A trip to Tuscany would be incomplete without a visit to this magical land, where art and nature are absolute protagonists: countless undulating green hills and fields of grain running one after the other, winding country roads lined by scenic cypress trees, isolated country houses and abbeys, medieval castles and fortifications, fairytale hill top towns and wonderful hamlets…
If you happen to come to the Valdorcia, then I highly recommend you visit what is one of the most impressive and evocative places in Tuscany: the Abbey of Sant’Antimo in Montalcino, that, together with San Galgano and Monte Oliveto Maggiore, is one of the most beautiful abbeys in the region.
Located ten minutes south of Montalcino (the perfect Tuscan medieval hill town, renowned throughout the world as the home of the precious Brunello di Montalcino wine), along an incredibly scenic Tuscan road, San’Antimo is a large Romanesque abbey built in the 12th century, beautifully set amongst ancient olive trees and vineyards; with the nice medieval village of Castelnuovo dell’Abate rising on the hill nearby.
This wonderful Benedictine monastery stands isolated on a green plain dotted with daisies and dominated by secular olive groves; its travertine stones shine with golden colours under the sun.
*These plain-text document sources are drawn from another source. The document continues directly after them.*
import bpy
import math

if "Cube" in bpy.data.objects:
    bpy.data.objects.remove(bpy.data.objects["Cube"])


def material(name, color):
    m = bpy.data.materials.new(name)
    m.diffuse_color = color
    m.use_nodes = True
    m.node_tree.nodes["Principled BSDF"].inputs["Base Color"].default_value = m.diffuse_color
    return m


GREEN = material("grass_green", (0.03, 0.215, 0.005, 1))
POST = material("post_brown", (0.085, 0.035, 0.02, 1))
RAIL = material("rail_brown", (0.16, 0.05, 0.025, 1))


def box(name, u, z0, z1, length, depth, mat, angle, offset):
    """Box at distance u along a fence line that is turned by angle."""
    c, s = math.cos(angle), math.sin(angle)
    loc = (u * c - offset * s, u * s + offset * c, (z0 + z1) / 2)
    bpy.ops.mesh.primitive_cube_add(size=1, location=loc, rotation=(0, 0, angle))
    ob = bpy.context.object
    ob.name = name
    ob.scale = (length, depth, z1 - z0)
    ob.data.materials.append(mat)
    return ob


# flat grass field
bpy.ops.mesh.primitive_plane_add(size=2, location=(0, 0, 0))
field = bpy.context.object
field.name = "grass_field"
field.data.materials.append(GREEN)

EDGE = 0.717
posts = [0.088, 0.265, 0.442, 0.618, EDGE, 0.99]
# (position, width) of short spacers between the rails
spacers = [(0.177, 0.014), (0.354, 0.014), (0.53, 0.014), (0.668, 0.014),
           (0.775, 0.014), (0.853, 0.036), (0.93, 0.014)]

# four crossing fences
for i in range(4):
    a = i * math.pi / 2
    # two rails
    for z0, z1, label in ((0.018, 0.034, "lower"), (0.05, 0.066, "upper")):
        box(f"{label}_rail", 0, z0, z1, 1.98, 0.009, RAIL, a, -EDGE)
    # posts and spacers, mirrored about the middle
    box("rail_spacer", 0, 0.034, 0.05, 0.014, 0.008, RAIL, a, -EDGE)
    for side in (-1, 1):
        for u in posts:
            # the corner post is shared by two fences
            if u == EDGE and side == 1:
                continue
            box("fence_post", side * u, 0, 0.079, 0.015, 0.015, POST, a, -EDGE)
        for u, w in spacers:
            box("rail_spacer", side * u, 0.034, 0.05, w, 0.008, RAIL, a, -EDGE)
That’s truly a spectacular view, and indeed one of the most photographed places in Tuscany.
Antimo is the name of the priest put to prison under the Roman emperors Diocleziano and Massimiano, and finally beheaded in the year 304 AD.
According to the legend, the Abbey of Sant’ Antimo was founded by Charlemagne on his way back from Rome, while he was proceeding along the ancient Via Francigena, in the distant year 781 AD.
While returning from Rome, his army was afflicted by a horrible pestilence, and Charlemagne stopped here to pray God to save his soldiers; an angel appeared telling him to look for a local herb and give it to his men to cure the disease. The herb did work and Charlemagne built the abbey to thank God of the miracle.
During the 11th century, due to the close vicinity with the Via Francigena, the abbey found itself inserted into the system of the great pilgrimage itineraries, becoming one of the most powerful monastic foundations in all of Tuscany. Later on, already in 1163, the precarious economic situation marked the gradual decline of the monastery, that was finally suppressed by Pope Pius II in 1462.
After more than five hundreds years, today, the abbey is maintained by French monks, that celebrate mass with wonderful Gregorian chants.
This a very special abbey with a unique suggestive and mystic atmosphere. It’s impossible to not be touched by this magical place, even if you are not a believer, especially when you enter the abbey: a great silence, feeble lights entering from the small mullioned windows, beautiful frescoes in the Carolingian chapel, an ancient dark crypt, and monks in whites robes singing beautiful Gregorian chants.
I love this place, I’ve visited it really many times.
Have a look at my photos of the abbey to know what I mean